According to Variety, Carmichael talked about his view on Chappelle for GQ, saying that Chappelle’s attacks are now part of Chappelle’s legacy.
“Chappelle, do you know what comes up when you Google your name, bro?” said Carmichael. “That’s the legacy? Your legacy is a bunch of opinions on trans shit? It’s an odd hill to die on. And it’s like, hey, bro. Who the f— are you? Who do you f—? What do you like to do? Childish jokes aside, who the f— are you? But he’s choosing to die on the hill. So, alright, let him.”
Carmichael, whose latest comedy special 'Rothaniel,' is now streaming on HBO Max, also talked about cancel culture, or the lack thereof, saying that comedians (and others) who are busy spreading fear about being cancelled are actually quite okay.
“What does [getting cancelled] mean, that people are mad on Twitter?” he said. “Everybody’s fine. These grown men are fine. I think, a lot of times, people who offer nothing truthful or meaningful about themselves then complain about society at large and create this boogeyman. It’s like, listen, that’s the most urgent thing in your life? God bless you. I’m tired of hearing it.”
Chappelle has, indeed, turned his brand into a single-focused machine for taking on trans viewers and trans people as a whole.
His latest Netflix special, The Closer, explicitly made fun of trans issues and the transgender experience, leading to many Netflix employees to boycott their company for airing and supporting Chappelle. Netflix’s CEO Ted Sarandos declared in May that it “wasn’t hard” for him to support Chappelle’s freedom of speech.
“We’re programming for a lot of diverse people who have different opinions and different tastes and different styles, and yet we’re not making everything for everybody,” he said, according to Deadline. “We want something for everybody, but everything’s not going to be for everybody.”
"…[R]arely do you get the opportunity to put your principles to the test," he continued. "It was an opportunity to take somebody, like in Dave's case, who is, by all measure, the comedian of our generation, the most popular comedian on Netflix for sure. Nobody would say that what he does isn't thoughtful or smart. You just don't agree with him."
However, Carmichael isn’t the only comedian who doesn’t understand why Chappelle’s career has taken this turn. Last December, Cedric The Entertainer commented on Chappelle’s comedy, saying that he will eventually ruin his reputation.
“I think that you just gotta be watching. Once you feel you’re un-cancellable, and you think that that’s what you’re fighting for, that’s the wrong approach to take to say something that you really wanna say,” Cedric The Entertainer said on the Domenick Nati Show. “Not in the sense that ‘Oh, can’t nobody cancel me so Imma say that I wanna say.’ You can find out–people will cancel your a–.”

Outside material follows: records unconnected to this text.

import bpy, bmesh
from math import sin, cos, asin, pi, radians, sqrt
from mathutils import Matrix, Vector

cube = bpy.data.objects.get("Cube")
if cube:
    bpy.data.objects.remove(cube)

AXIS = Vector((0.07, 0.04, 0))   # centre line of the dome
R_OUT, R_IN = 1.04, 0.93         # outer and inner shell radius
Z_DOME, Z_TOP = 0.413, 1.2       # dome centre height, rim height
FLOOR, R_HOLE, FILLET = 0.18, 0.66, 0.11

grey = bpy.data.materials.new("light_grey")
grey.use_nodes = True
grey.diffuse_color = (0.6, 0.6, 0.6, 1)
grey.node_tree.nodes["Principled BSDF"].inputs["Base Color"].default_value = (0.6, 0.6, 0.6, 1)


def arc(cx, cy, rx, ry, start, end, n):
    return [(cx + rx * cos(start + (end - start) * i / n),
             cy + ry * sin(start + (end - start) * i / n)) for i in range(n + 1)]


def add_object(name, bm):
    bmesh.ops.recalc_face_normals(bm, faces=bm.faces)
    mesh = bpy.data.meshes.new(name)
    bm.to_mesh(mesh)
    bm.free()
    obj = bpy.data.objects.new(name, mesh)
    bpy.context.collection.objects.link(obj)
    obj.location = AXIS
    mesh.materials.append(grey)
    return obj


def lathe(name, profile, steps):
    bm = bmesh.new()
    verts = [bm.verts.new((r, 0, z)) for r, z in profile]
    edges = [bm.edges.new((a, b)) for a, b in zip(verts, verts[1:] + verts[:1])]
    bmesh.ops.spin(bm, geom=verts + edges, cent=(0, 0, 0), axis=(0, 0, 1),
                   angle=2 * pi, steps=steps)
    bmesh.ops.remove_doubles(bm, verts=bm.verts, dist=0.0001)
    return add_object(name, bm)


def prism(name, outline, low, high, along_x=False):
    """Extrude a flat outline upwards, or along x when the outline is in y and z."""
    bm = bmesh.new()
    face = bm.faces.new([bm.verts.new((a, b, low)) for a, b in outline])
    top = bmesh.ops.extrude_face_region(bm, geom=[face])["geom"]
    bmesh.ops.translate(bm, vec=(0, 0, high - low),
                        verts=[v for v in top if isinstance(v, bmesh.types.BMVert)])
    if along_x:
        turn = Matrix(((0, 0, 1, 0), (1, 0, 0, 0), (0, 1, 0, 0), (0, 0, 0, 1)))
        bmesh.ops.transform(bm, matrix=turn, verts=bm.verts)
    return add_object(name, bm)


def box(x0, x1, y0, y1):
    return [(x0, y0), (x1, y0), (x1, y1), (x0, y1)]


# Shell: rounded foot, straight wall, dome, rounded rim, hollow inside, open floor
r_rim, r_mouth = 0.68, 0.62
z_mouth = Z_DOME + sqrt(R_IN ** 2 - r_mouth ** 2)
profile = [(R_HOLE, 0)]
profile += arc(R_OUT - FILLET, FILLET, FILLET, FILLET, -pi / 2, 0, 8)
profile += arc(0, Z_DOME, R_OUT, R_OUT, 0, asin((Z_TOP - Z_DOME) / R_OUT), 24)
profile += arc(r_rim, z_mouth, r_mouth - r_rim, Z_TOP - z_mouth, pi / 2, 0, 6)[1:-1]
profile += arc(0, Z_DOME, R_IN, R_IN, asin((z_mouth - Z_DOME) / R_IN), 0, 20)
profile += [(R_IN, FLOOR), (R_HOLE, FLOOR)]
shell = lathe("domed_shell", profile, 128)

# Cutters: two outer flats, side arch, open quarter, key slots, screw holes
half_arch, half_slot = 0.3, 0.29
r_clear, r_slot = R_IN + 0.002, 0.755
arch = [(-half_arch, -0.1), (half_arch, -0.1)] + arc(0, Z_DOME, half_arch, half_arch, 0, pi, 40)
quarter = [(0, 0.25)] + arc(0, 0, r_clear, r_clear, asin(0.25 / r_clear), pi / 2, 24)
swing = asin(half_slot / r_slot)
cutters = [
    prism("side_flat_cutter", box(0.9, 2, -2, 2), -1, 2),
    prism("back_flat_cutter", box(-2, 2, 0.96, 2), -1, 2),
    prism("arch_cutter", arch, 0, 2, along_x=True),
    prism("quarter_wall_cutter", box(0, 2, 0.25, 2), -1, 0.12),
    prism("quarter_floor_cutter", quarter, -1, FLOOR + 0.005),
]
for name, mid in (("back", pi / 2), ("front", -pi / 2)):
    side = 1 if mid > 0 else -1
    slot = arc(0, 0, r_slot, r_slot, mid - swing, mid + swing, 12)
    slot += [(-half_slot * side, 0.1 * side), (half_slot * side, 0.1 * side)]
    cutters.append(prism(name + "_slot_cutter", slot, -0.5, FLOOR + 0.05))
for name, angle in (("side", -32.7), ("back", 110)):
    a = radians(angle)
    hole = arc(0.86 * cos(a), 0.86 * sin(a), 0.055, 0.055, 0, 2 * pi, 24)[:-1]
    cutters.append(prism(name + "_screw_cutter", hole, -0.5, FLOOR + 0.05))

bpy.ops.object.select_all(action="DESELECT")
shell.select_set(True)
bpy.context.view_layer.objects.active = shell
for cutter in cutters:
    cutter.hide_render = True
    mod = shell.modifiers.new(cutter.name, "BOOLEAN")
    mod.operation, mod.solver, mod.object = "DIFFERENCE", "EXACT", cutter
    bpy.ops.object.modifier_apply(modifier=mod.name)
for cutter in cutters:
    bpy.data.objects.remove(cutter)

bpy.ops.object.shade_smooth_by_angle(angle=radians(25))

“He will end up canceling himself if he feels like nobody can cancel him," he continued.
“That’s what happens–you end up getting in people’s head in a way to where they turn you off. And it ain’t so much about everybody else turning you off. It’s people just deciding like ‘Dawg, if you think you’re bigger and better than everybody and you literally start believing that, then people start to go like ‘Well f— you…That’s a slippery slope in the world we live in, and I feel like people are concerned that he’s trying to go over the top right now.”